News Feature

Blue Hill
Originally published in The Weekly Packet, November 14, 2013
Small parade highlights Veterans Day in Blue Hill

Blue Hill Veterans Day parade

The Veterans Day parade—with a cadre of military vehicles and waving veterans—makes its way through downtown Blue Hill on Monday, November 11.

Photo by Faith DeAmbrose Order prints of selected PBP photos.

by Faith DeAmbrose

A handful of veterans gathered at Blue Hill’s Duffy-Wescott American Legion Post #85 to participate in the first ever (at least in recent memory) Veterans Day parade held in town. Flanked by fire trucks on each end, a half dozen military vehicles left the legion hall, traveled through the village and then returned. Dozens of spectators lined the streets.

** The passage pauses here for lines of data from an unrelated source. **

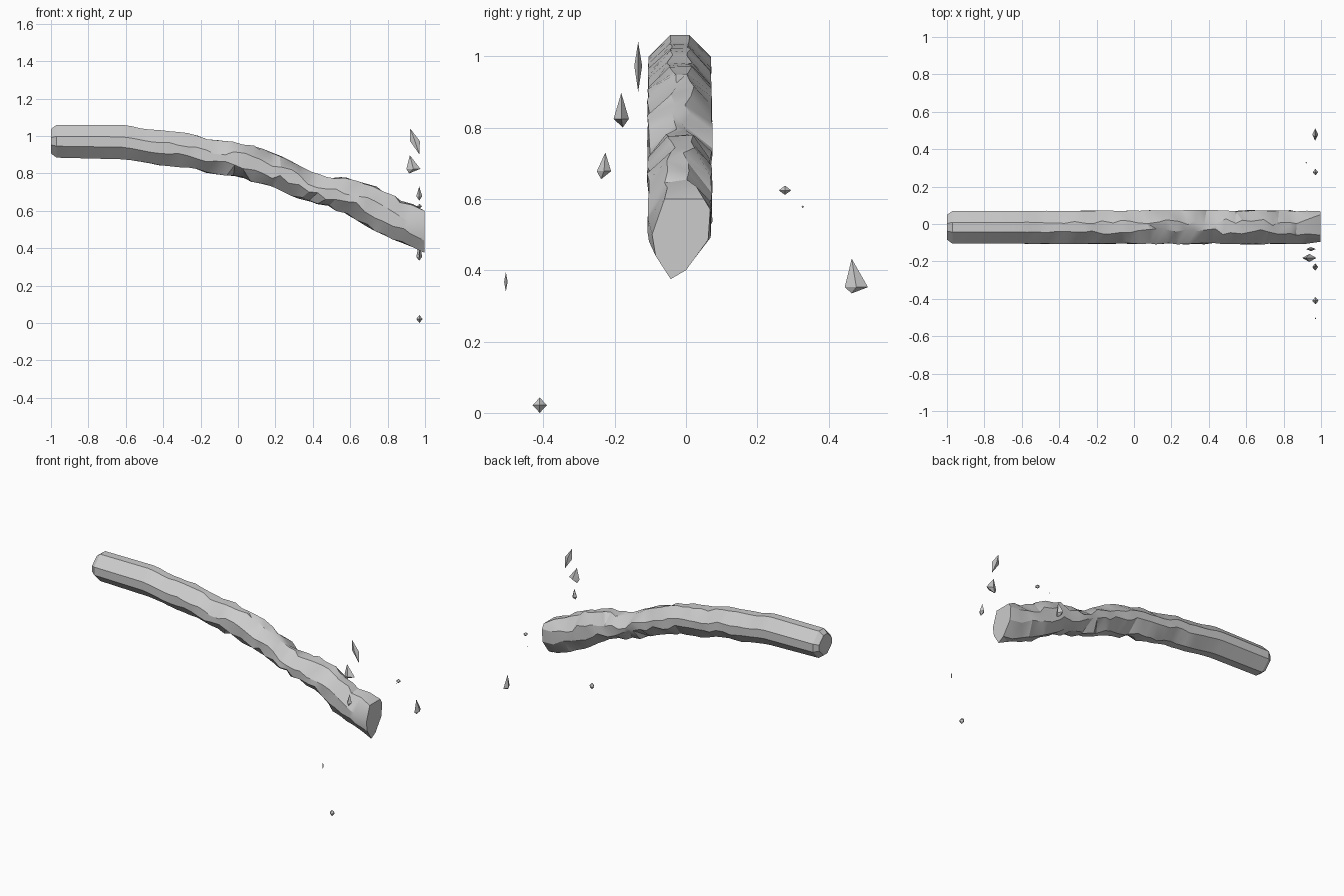
import bpy, bmesh, random

if "Cube" in bpy.data.objects:
    bpy.data.objects.remove(bpy.data.objects["Cube"])

random.seed(4)


def finish(bm, name, angle):
    bmesh.ops.recalc_face_normals(bm, faces=bm.faces)
    mesh = bpy.data.meshes.new(name)
    bm.to_mesh(mesh)
    bm.free()
    ob = bpy.data.objects.new(name, mesh)
    bpy.context.collection.objects.link(ob)
    bpy.ops.object.select_all(action='DESELECT')
    ob.select_set(True)
    bpy.context.view_layer.objects.active = ob
    bpy.ops.object.shade_smooth_by_angle(angle=angle)


def lerp_rows(rows, x):
    for a, b in zip(rows, rows[1:]):
        if x <= b[0]:
            t = (x - a[0]) / (b[0] - a[0])
            return [p + (q - p) * t for p, q in zip(a[1:], b[1:])]
    return rows[-1][1:]


# Stream outline: x, bottom z, top z
OUTLINE = [(-1, .885, 1.06), (-.6, .875, 1.06), (-.5, .86, 1.035), (-.4, .84, 1.03),
           (-.24, .83, 1.01), (-.16, .80, .98), (0, .785, .965), (.08, .76, .945),
           (.2, .715, .905), (.32, .67, .85), (.4, .645, .80), (.46, .635, .78),
           (.6, .575, .775), (.72, .50, .735), (.8, .46, .695), (.86, .44, .655),
           (.92, .41, .64), (.97, .375, .62)]
# Octagonal cross-section, as fractions of the half size
SECTION = [(.3, 1), (1, .3), (1, -.3), (.3, -1), (-.3, -1), (-1, -.3), (-1, .3), (-.3, 1)]
CY, HW = -.0175, .088

# Water stream
bm = bmesh.new()
rings = []


def add_ring(x, scale=1.0, jitter=0.0):
    lo, hi = lerp_rows(OUTLINE, x)
    cz, h = (lo + hi) / 2, (hi - lo) / 2 * scale
    ring = []
    for u, v in SECTION:
        j = lambda k: random.uniform(-k, k) * jitter
        y = CY + u * HW * scale + j(.02 if abs(u) < 1 else .004)
        z = cz + v * h + j(.02 if abs(v) < 1 else .006)
        ring.append(bm.verts.new((x + (j(.015) if jitter else 0), y, z)))
    rings.append(ring)


rings.append([bm.verts.new((-1, CY + u * HW * .75, .972 + v * .087 * .75)) for u, v in SECTION])
add_ring(-.97)
for i in range(32):
    x = -.62 + i * .05
    add_ring(x, 1, min(1, max(0, (x + .6) / .8)))
# Pointed cut end
END = [(.05, .60), (.068, .57), (.062, .485), (.0, .40), (-.043, .375), (-.085, .44), (-.095, .50), (-.06, .60)]
rings.append([bm.verts.new((.998, y, z)) for y, z in END])

for a, b in zip(rings, rings[1:]):
    for k in range(8):
        m = (k + 1) % 8
        bm.faces.new((a[k], a[m], b[m], b[k]))
bm.faces.new(rings[0])
bm.faces.new(rings[-1])
bmesh.ops.triangulate(bm, faces=[f for f in bm.faces if len(f.verts) == 4])
finish(bm, "water_stream", .5)


def droplet(name, xs, ys, zs, waist, top=(.5, .5), base=(.5, .5)):
    """Four-sided bipyramid in a box; top and base place the tips in x and y."""
    mix = lambda r, t: r[0] + (r[1] - r[0]) * t
    bm = bmesh.new()
    wz = mix(zs, waist)
    mid = [bm.verts.new((mix(xs, u), mix(ys, v), wz))
           for u, v in ((0, .5), (.5, 0), (1, .5), (.5, 1))]
    for (u, v), z in ((top, zs[1]), (base, zs[0])):
        tip = bm.verts.new((mix(xs, u), mix(ys, v), z))
        for k in range(4):
            bm.faces.new((mid[k], mid[(k + 1) % 4], tip))
    finish(bm, name, .3)


# Loose droplets
droplet("drop_1", (.92, .972), (-.145, -.123), (.90, 1.04), .52, (.02, .5), (.98, .5))
droplet("drop_2", (.90, .975), (-.203, -.16), (.80, .897), .25, (.25, .5), (.2, .6))
droplet("drop_3", (.953, .985), (-.25, -.21), (.655, .73), .3, (.5, .6), (.5, .3))
droplet("drop_4", (.955, .985), (.26, .295), (.611, .637), .5)
droplet("drop_5", (.918, .925), (.324, .331), (.574, .581), .5)
droplet("drop_6", (.953, .985), (.445, .51), (.335, .432), .18, (.5, .3), (.5, .3))
droplet("drop_7", (.966, .974), (-.51, -.50), (.34, .395), .5)
droplet("drop_8", (.953, .987), (-.43, -.39), (.0, .043), .5)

The observance began with words from the Rev. Rob McCall of the First Congregational Church of Blue Hill. He directed the words to veterans, their spouses and children—“all who have paid the cost of war.” Reading from a book published in 1918 “after the First World War,” he shared a number of entries aimed at defining war and its impact on a community.

The idea to hold the parade came from Blue Hill resident Chris Niehoff—a military enthusiast whose parents were both veterans, explained Reggie Nevells of the American Legion, adding that it was deemed a success and the organization will hold another parade next year. “Next year we hope to make it larger; hope more veterans will join,” said Nevells, adding that the climate supporting veterans has increased dramatically during the last few decades. “Veterans get a lot more recognition than they used to,” he said, “so we might as well keep pushing that forward.”

Rev. Rob McCall on Veterans Day

The Rev. Rob McCall of the First Congregational Church of Blue Hill addresses those in attendance at Blue Hill’s Veterans Day parade.

Photo by Faith DeAmbrose
Blue Hill Veterans Day parade

The Veterans Day parade—with a cadre of military vehicles and waving veterans—makes its way through downtown Blue Hill on Monday, November 11.

Photo by Faith DeAmbrose